In Greg’s Garden: A Pineywoods Perspective on Gardening, Nature and Family is a must-read for every Texas gardener.

Available only for Kindle. Order directly from Amazon by clicking here.


Wish you'd saved them?

Are you missing an important issue of Texas Gardener? Or, perhaps, just tired of thumbing through stacks of back issues looking for the tips and techniques you need to make your garden grow? These new CDs provide easy access to all six issues of
volume 20 (November/December 2000 through September/October 2001),
volume 21
(November/December 2001 through September/October 2002),
volume 22
(November/December 2002 through September/October 2003),
volume 23
(November/December 2003 through September/October 2004),
volume 24 (November/December 2004 through September/October 2005),
volume 25 (November/December 2005 through September/October 2006),
volume 26 (November/December 2006 through September/October 2007),
volume 27 (November/December 2007 through September/October 2008),
volume 28 (November/December 2008 through September/October 2009),
volume 29 (November/December 2009 through September/October 2010), and
volume 30 (November/December 2010 through September/October 2011)*.
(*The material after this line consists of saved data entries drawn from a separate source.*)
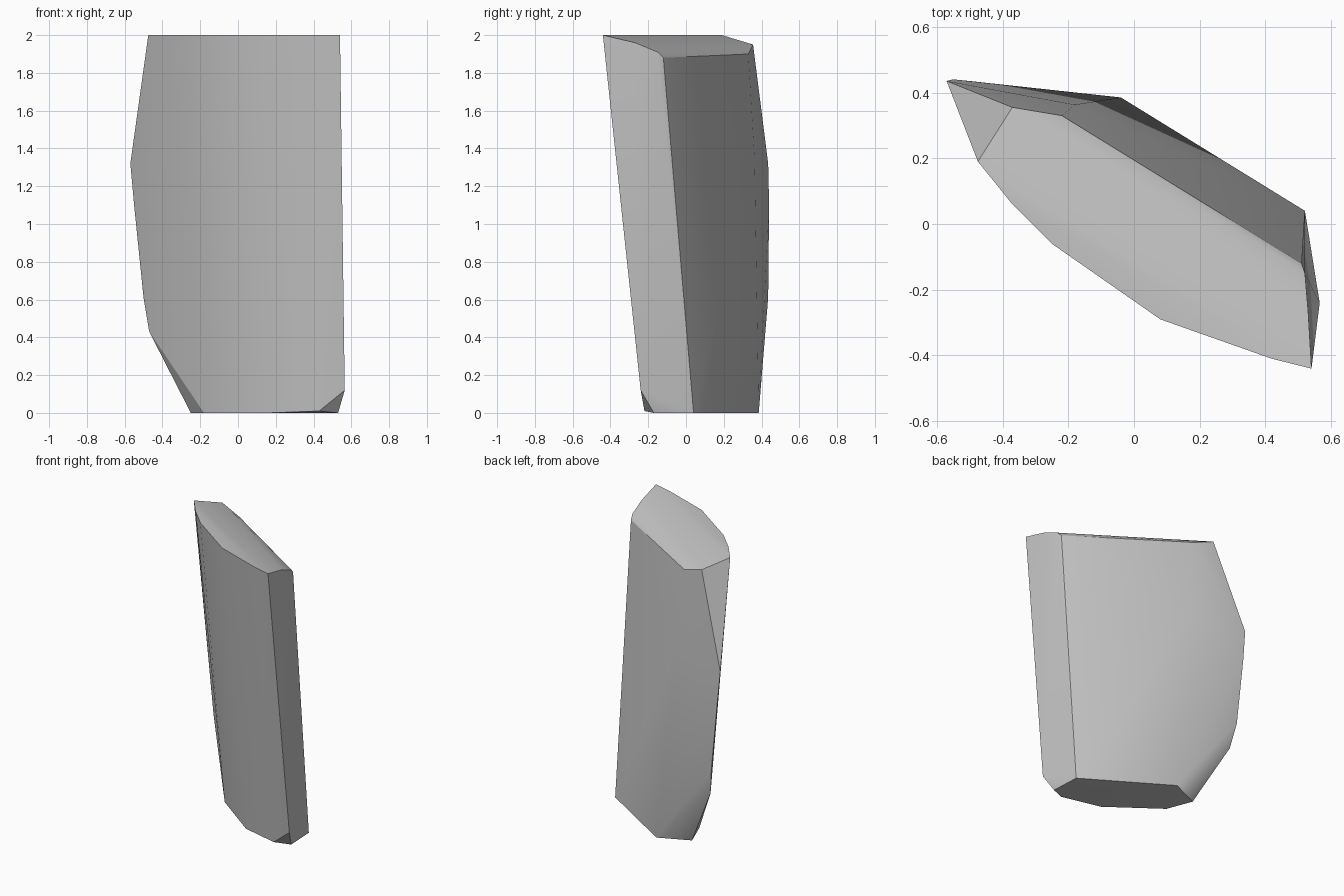
import bpy, bmesh, math

cube = bpy.data.objects.get("Cube")
if cube:
    bpy.data.objects.remove(cube)

# Stone colour
stone = bpy.data.materials.new("stone_grey")
stone.use_nodes = True
grey = (0.55, 0.55, 0.55, 1)
stone.diffuse_color = grey
stone.node_tree.nodes["Principled BSDF"].inputs["Base Color"].default_value = grey

# Corner points of the slab, grouped by where they sit
top_front_rim = [(.54, -.44, 2), (.42, -.41, 2), (.08, -.29, 2),
                 (-.25, -.06, 2), (-.37, .06, 2), (-.475, .19, 2)]
top_back_rim = [(.53, -.27, 1.96), (.52, -.15, 1.91), (.51, -.12, 1.88),
                (-.22, .33, 1.9), (-.37, .355, 1.95)]
narrow_end = [(-.57, .435, 1.32), (-.55, .44, 1.1), (-.5, .435, .61),
              (-.47, .40, .43), (-.41, .35, .35), (-.18, .363, 1.35)]
foot = [(.565, -.24, .12), (.53, -.17, 0), (.43, -.22, .01), (.16, -.14, 0),
        (-.18, .11, 0), (-.25, .29, 0), (-.04, .385, 0), (.52, .04, 0)]

# Wrap the corners in a faceted hull
bm = bmesh.new()
for point in top_front_rim + top_back_rim + narrow_end + foot:
    bm.verts.new(point)
hull = bmesh.ops.convex_hull(bm, input=bm.verts)
loose = [v for v in bm.verts if not v.link_faces]
bmesh.ops.delete(bm, geom=loose, context='VERTS')
bmesh.ops.dissolve_limit(bm, angle_limit=math.radians(1),
                         verts=bm.verts, edges=bm.edges)
bmesh.ops.recalc_face_normals(bm, faces=bm.faces)

mesh = bpy.data.meshes.new("stone_slab")
bm.to_mesh(mesh)
bm.free()
mesh.materials.append(stone)
slab = bpy.data.objects.new("stone_slab", mesh)
bpy.context.collection.objects.link(slab)

# Soften the gentle facets, keep the chipped corners crisp
bpy.ops.object.select_all(action='DESELECT')
slab.select_set(True)
bpy.context.view_layer.objects.active = slab
bpy.ops.object.shade_smooth_by_angle(angle=math.radians(22))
$16.99 per CD includes tax and shipping

Order by calling 1-800-727-9020.

(Discover, MasterCard and Visa accepted.)

*Other volumes will be available soon.


Fiber row cover valuable year-round

Grow-Web encourages plant growth and development, and also provides protection from insects, birds, diseases and frosts. It is also air and water permeable and allows for ventilation. Grow-Web provides excellent protection to seedlings when applied directly to the seedbed.

$31.88 per 12.3’ x 32.8’ roll (includes shipping!)

Order by calling 1-800-727-9020 or order on-line.

(Discover, MasterCard and Visa accepted.)


Become a Texas Gardener fan on Facebook

Become a fan of Texas Gardener magazine on Facebook. See what we're up to at http://www.facebook.com/pages/Texas-Gardener-Magazine/301356291835?ref=nf.


Texas Gardener’s Seeds is published weekly. © Suntex Communications, Inc. 2011. All rights reserved. You may forward this publication to your friends and colleagues if it is sent in its entirety. No individual part of this newsletter may be reproduced in any manner without prior written permission from the publisher.

Missed an issue? Back issues of Texas Gardener’s Seeds are available at www.texasgardener.com/newsletters.

Publisher: Chris S. Corby ● Editor: Michael Bracken

Texas Gardener’s Seeds, P.O. Box 9005, Waco, Texas 76714 ● www.TexasGardener.com